"Today, when alternative therapies are available in every mall in the country, the ill person is blamed not only for getting ill, but if the therapies fail, he is also blamed for not getting better (“he gave up too soon,” “He didn’t want to get well”).” Under the Medical Gaze Susan Greenhalgh, 2001
This wasn't the first time this has happened, not by far: When you've got an invisible and often controversial illness (or more than one, as is my case), you find yourself justifying your illnesses more often than not. When I first got ill, my siblings often accused me of faking, or exaggerating, my symptoms. One of my cousins told my parents to send me to boot camp; my grandmother suggested prayer as a cure.
In the case of my family, I've had to educate them all over the course of years, just as I've been educated. Initial ignorance of my diseases or their symptoms, treatments, implictions &/or limitations is no longer, in my opinion, a reasonable excuse. Even Soon-to-be Sister-in-law has known me now for 7+ years, and I've been ill the entire time.
So I find it hard to say nothing when self-help book after self-help book, celebrities, religions & much of the general public praise the idea that "what/how you think is what/how you'll live:" If I just thought that I wasn't ill, I wouldn't be ill.
Sure: why haven't I thought of that before? Do they really think if it was that friggin easy, anybody, anywhere would choose to be ill?
"As our society grows more and more health-conscious, good health, too, becomes a virtue, and its absence a vice.” P69 ,The Chronic Illness Experience: Embracing the Imperfect Life, Cheri Register

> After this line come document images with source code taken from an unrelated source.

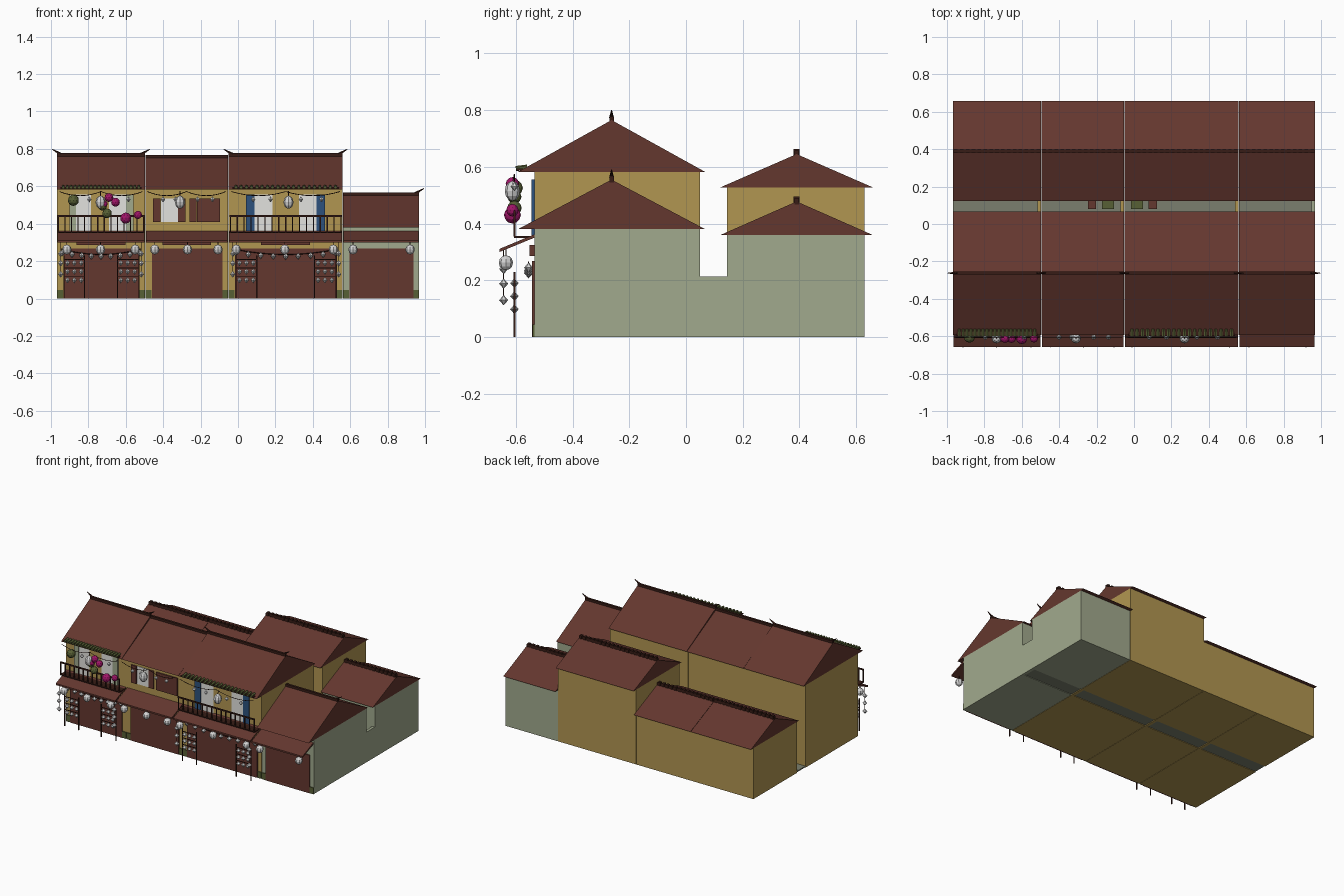
import bpy, bmesh, math
from mathutils import Matrix, Vector

if "Cube" in bpy.data.objects:
    bpy.data.objects.remove(bpy.data.objects["Cube"])


def mat(name, r, g, b):
    m = bpy.data.materials.new(name)
    m.diffuse_color = (*[(c / 255) ** 2.2 for c in (r, g, b)], 1)
    m.use_nodes = True
    m.node_tree.nodes["Principled BSDF"].inputs["Base Color"].default_value = m.diffuse_color
    return m


M = {
    "maroon": mat("maroon tile", 100, 58, 50),
    "yellow": mat("ochre plaster", 176, 149, 82),
    "sage": mat("sage plaster", 160, 168, 140),
    "dark": mat("dark brown", 58, 34, 28),
    "white": mat("off white", 226, 226, 222),
    "lantern": mat("lantern grey", 212, 212, 212),
    "blue": mat("shutter blue", 48, 82, 124),
    "magenta": mat("magenta blossom", 160, 28, 105),
    "leaf": mat("leaf green", 88, 96, 56),
    "stone": mat("courtyard stone", 122, 126, 110),
}
parts = {}


def part(name, color):
    """One growing bmesh per named part."""
    return parts.setdefault((name, color), bmesh.new())


def box(name, color, x0, x1, y0, y1, z0, z1):
    m = Matrix.LocRotScale(((x0 + x1) / 2, (y0 + y1) / 2, (z0 + z1) / 2), None,
                           (x1 - x0, y1 - y0, z1 - z0))
    bmesh.ops.create_cube(part(name, color), size=1, matrix=m)


def prism(name, color, x0, x1, profile):
    """Extrude a (y, z) profile along x."""
    bm = part(name, color)
    a = [bm.verts.new((x0, y, z)) for y, z in profile]
    b = [bm.verts.new((x1, y, z)) for y, z in profile]
    n = len(a)
    faces = [bm.faces.new(a), bm.faces.new(b[::-1])]
    faces += [bm.faces.new((a[i], b[i], b[(i + 1) % n], a[(i + 1) % n])) for i in range(n)]
    bmesh.ops.recalc_face_normals(bm, faces=faces)


def rod(name, color, p, q, r, r2=None, sides=5):
    p, q = Vector(p), Vector(q)
    d = q - p
    m = Matrix.Translation((p + q) / 2) @ d.to_track_quat('Z', 'Y').to_matrix().to_4x4()
    bmesh.ops.create_cone(part(name, color), cap_ends=True, segments=sides, radius1=r,
                          radius2=r if r2 is None else r2, depth=d.length, matrix=m)


def lantern(name, x, y, z, r, rings=2, stretch=1.15):
    m = Matrix.LocRotScale((x, y, z), None, (1, 1, stretch))
    bmesh.ops.create_uvsphere(part(name, "lantern"), u_segments=8 if rings > 2 else 6,
                              v_segments=rings, radius=r, matrix=m)


def bush(name, color, x, y, z, r):
    bmesh.ops.create_icosphere(part(name, color), subdivisions=2, radius=r,
                               matrix=Matrix.Translation((x, y, z)))


def string(name, x0, x1, y, z, sag, n=8):
    pt = lambda t: (x0 + (x1 - x0) * t, y, z - sag * 4 * t * (1 - t))
    for i in range(n):
        rod(name, "dark", pt(i / n), pt((i + 1) / n), 0.002, sides=4)


def roof(name, x0, x1, y0, y1, ze, zr, tiled):
    ym = (y0 + y1) / 2
    prism(name, "maroon", x0, x1, [(y0, ze), (y1, ze), (ym, zr)])
    box(name + "_ridge", "dark", x0, x1, ym - 0.008, ym + 0.008, zr - 0.01, zr + 0.012)
    if tiled:                       # row of small ridge tiles
        n = int((x1 - x0) / 0.03)
        w = (x1 - x0) / n
        for i in range(n):
            box(name + "_ridge", "dark", x0 + (i + .2) * w, x0 + (i + .8) * w,
                ym - 0.011, ym + 0.011, zr - 0.008, zr + 0.018)


# --- houses: x0, x1, wall colour, front eave/ridge, back eave/ridge, horn sides
FRONT, YM = -0.535, -0.2625
houses = [
    ("left_house", -0.968, -0.497, "yellow", .582, .765, .36, .478, (0, 1)),
    ("middle_house", -0.495, -0.053, "yellow", .582, .755, .36, .478, ()),
    ("wide_house", -0.051, 0.559, "yellow", .582, .765, .528, .645, (0, 1)),
    ("low_house", 0.561, 0.968, "sage", .38, .555, .36, .478, (1,)),
]
for name, x0, x1, col, ze, zr, bze, bzr, horns in houses:
    box(name + "_front_walls", col, x0, x1, FRONT, 0.05, 0, ze)
    box(name + "_back_walls", col, x0, x1, 0.145, 0.63, 0, bze)
    box(name + "_yard_wall", col, x1 - 0.02, x1, 0.05, 0.145, 0, 0.213)
    box("courtyard_floor", "stone", x0, x1 - 0.02, 0.05, 0.145, 0.004, 0.012)
    roof(name + "_front_roof", x0, x1, -0.593, 0.068, ze, zr, False)
    roof(name + "_back_roof", x0, x1, 0.122, 0.658, bze, bzr, True)
    # upturned ridge horns
    for h in horns:
        x, s = ((x0, -1), (x1, 1))[h]
        rod("ridge_horns", "dark", (x - s * 0.02, YM, zr + 0.006),
            (x + s * 0.027, YM, zr + 0.034), 0.009, 0.002)
    # sloping canopy over the pavement
    prism(name + "_canopy", "maroon", x0 + 0.004, x1 - 0.004,
          [(-0.657, .300), (FRONT, .350), (FRONT, .362), (-0.657, .311)])
    # door panel, pillars' painted feet
    box(name + "_door_panel", "maroon", x0 + 0.034, x1 - 0.03, -0.543, FRONT, 0, 0.268)
    for a, b in ((x0, x0 + 0.034), (x1 - 0.03, x1)):
        box("pillar_feet", "leaf", a + .001, b - .001, -0.541, FRONT, 0, 0.045)
    if col == "yellow":
        xm = (x0 + x1) / 2
        box("door_boards", "maroon", xm - 0.13, xm + 0.13, -0.552, FRONT, 0.285, 0.325)

# --- balconies on the left and wide houses
for x0, x1 in ((-0.965, -0.5), (-0.045, 0.555)):
    box("balcony_floor", "dark", x0, x1, -0.607, FRONT, 0.35, 0.357)
    box("balcony_rail", "dark", x0, x1, -0.609, -0.601, 0.437, 0.446)
    n = round((x1 - x0) / 0.037)
    for i in range(n + 1):
        x = x0 + 0.004 + (x1 - x0 - 0.008) * i / n
        box("balusters", "dark", x - .003, x + .003, -0.608, -0.602, 0.355, 0.44)
    # green eave tiles
    n = 20
    for i in range(n):
        x = x0 + 0.02 + (x1 - x0 - 0.04) * (i + .5) / n
        rod("eave_tiles", "leaf", (x, -0.6, .594), (x, -0.56, .599), 0.009, sides=6)
    box("eave_tile_strip", "dark", x0 + .015, x1 - .015, -0.598, -0.575, 0.588, 0.594)
    # thin posts carrying lantern racks
    for xa, xb in ((x0 + 0.035, x0 + 0.145), (x1 - 0.145, x1 - 0.03)):
        for x in (xa, xb):
            box("rack_posts", "dark", x - .003, x + .003, -0.608, -0.602, 0, 0.23)
        for row in range(3):
            z = 0.19 - 0.046 * row
            box("rack_bars", "dark", xa, xb, -0.607, -0.603, z + .017, z + .021)
            for i in range(3):
                lantern("rack_lanterns", xa + .018 + .037 * i, -0.605, z, 0.015)
    # hanging lantern chains at the ends
    for x in (x0 + 0.017, x1 - 0.017):
        box("chain_cords", "dark", x - .0015, x + .0015, -0.6445, -0.6415, 0.13, 0.305)
        for z in (0.24, 0.188, 0.13):
            lantern("chain_lanterns", x, -0.643, z, 0.016)
    # low garland under the canopy
    string("lower_garland", x0 + .02, x1 - .02, -0.555, 0.265, 0.03)
    for i in range(9):
        t = (i + .5) / 9
        lantern("lower_garland_lanterns", x0 + (x1 - x0) * t, -0.555,
                0.25 - 0.1 * t * (1 - t), 0.016)

# --- big round lanterns under the canopies
for x in (-.915, -.735, -.55, -.445, -.27, -.107, -.01, .25, .51, .615, .92):
    lantern("canopy_lanterns", x, -0.635, 0.262, 0.025, 6, 1.05)
    rod("canopy_lantern_cords", "dark", (x, -.635, .285), (x, -.635, .31), 0.002)

# --- upper garlands with one large lantern each
for x0, x1, xl in ((-.955, -.51, -.735), (-.485, -.065, -.31), (-.035, .545, .27)):
    xm = (x0 + x1) / 2
    string("upper_garland", x0, xm, -0.605, 0.572, 0.022)
    string("upper_garland", xm, x1, -0.605, 0.572, 0.022)
    lantern("large_upper_lanterns", xl, -0.612, 0.515, 0.027, 6, 1.3)
    rod("upper_lantern_cords", "dark", (xl, -.612, .54), (xl, -.605, .575), 0.002)
    for t in (.2, .36, .64, .83):
        lantern("small_upper_lanterns", x0 + (x1 - x0) * t, -0.605, 0.53, 0.014)

# --- upper doors and windows as thin plates: colour, x0, x1, z0, z1
plates = [
    ("sage", -.90, -.865, .36, .555), ("white", -.865, -.785, .36, .555),
    ("white", -.69, -.60, .36, .555), ("sage", -.60, -.56, .36, .555),
    ("maroon", -.455, -.415, .41, .535), ("white", -.413, -.322, .41, .535),
    ("maroon", -.32, -.28, .41, .535), ("maroon", -.26, -.222, .41, .535),
    ("maroon", -.22, -.135, .41, .535), ("maroon", -.133, -.095, .41, .535),
    ("blue", .042, .087, .36, .555), ("white", .087, .185, .36, .555),
    ("white", .325, .42, .36, .555), ("blue", .42, .465, .36, .555),
]
for col, x0, x1, z0, z1 in plates:
    d = 0.004 if col == "white" else 0.009
    box("upper_openings" if col == "white" else "upper_shutters", col, x0, x1, FRONT - d, FRONT, z0, z1)

# --- balcony plants and blossoms
for x, z, r in ((-.88, .525, .03), (-.725, .495, .025), (-.70, .455, .026)):
    bush("balcony_leaves", "leaf", x, -0.605, z, r)
for x, z, r in ((-.69, .54, .024), (-.655, .515, .024), (-.715, .505, .018),
                (-.60, .43, .03), (-.535, .447, .022)):
    bush("balcony_blossoms", "magenta", x, -0.612, z, r)

# --- planters and stools in the courtyard, mirrored about the party wall
for s in (-1, 1):
    for name, col, a, b, z in (("yard_planters", "leaf", .045, .11, .07),
                               ("yard_stools", "maroon", .14, .185, .05)):
        x0, x1 = sorted((-.062 + s * a, -.062 + s * b))
        box(name, col, x0, x1, 0.08, 0.125, 0.012, z)

# --- turn every part into an object
for (name, col), bm in parts.items():
    me = bpy.data.meshes.new(name)
    bm.to_mesh(me)
    bm.free()
    me.materials.append(M[col])
    bpy.context.collection.objects.link(bpy.data.objects.new(name, me))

Listen, I don't discount the Mind-body connection: I know that stress exacerbates my symptoms, just like being stressed out might make your headache worse or being worried might make your stomach hurt. There's truth in that. And there's something to be said for corralling negative thoughts when you can, so that you don't spiral down into depression.
But the idea that I am attracting illness to myself, or not doing everything in my power to heal? That's BS. Major BS.
*In that vein, I wanted to post the SNL Skit that mocked "The Secret", but couldn't find it posted... Here's a line from a review of it, though: "After Oprah and her guests spoke to a man in Sudan via satellite, telling him he could end the genocide by embracing positive thinking, Oprah said: "When we come back, John Travolta will tell us how he used 'The Secret' to make Wild Hogs." *
Between the book & this e-mail, I've been thinking about this a lot this week, and I really can't think of any answers: It hurts to be this sick and to know that there are people in my famiy who doubt me.
Who think I could do something more.
And, knowing that they doubt, makes me doubt myself. Which is something I don't need.
It is hard enough. Having these stupid diseases is hard enough. I'm hurting and I'm sad because I thought I could count on my family, at the very least, to not make it harder.
"...unsolicited and especially unwarranted, advice works as a steady reminder that few people really understand the nature of your illness or care deeply enough to be informed.” P69 ,The Chronic Illness Experience: Embracing the Imperfect Life, Cheri Register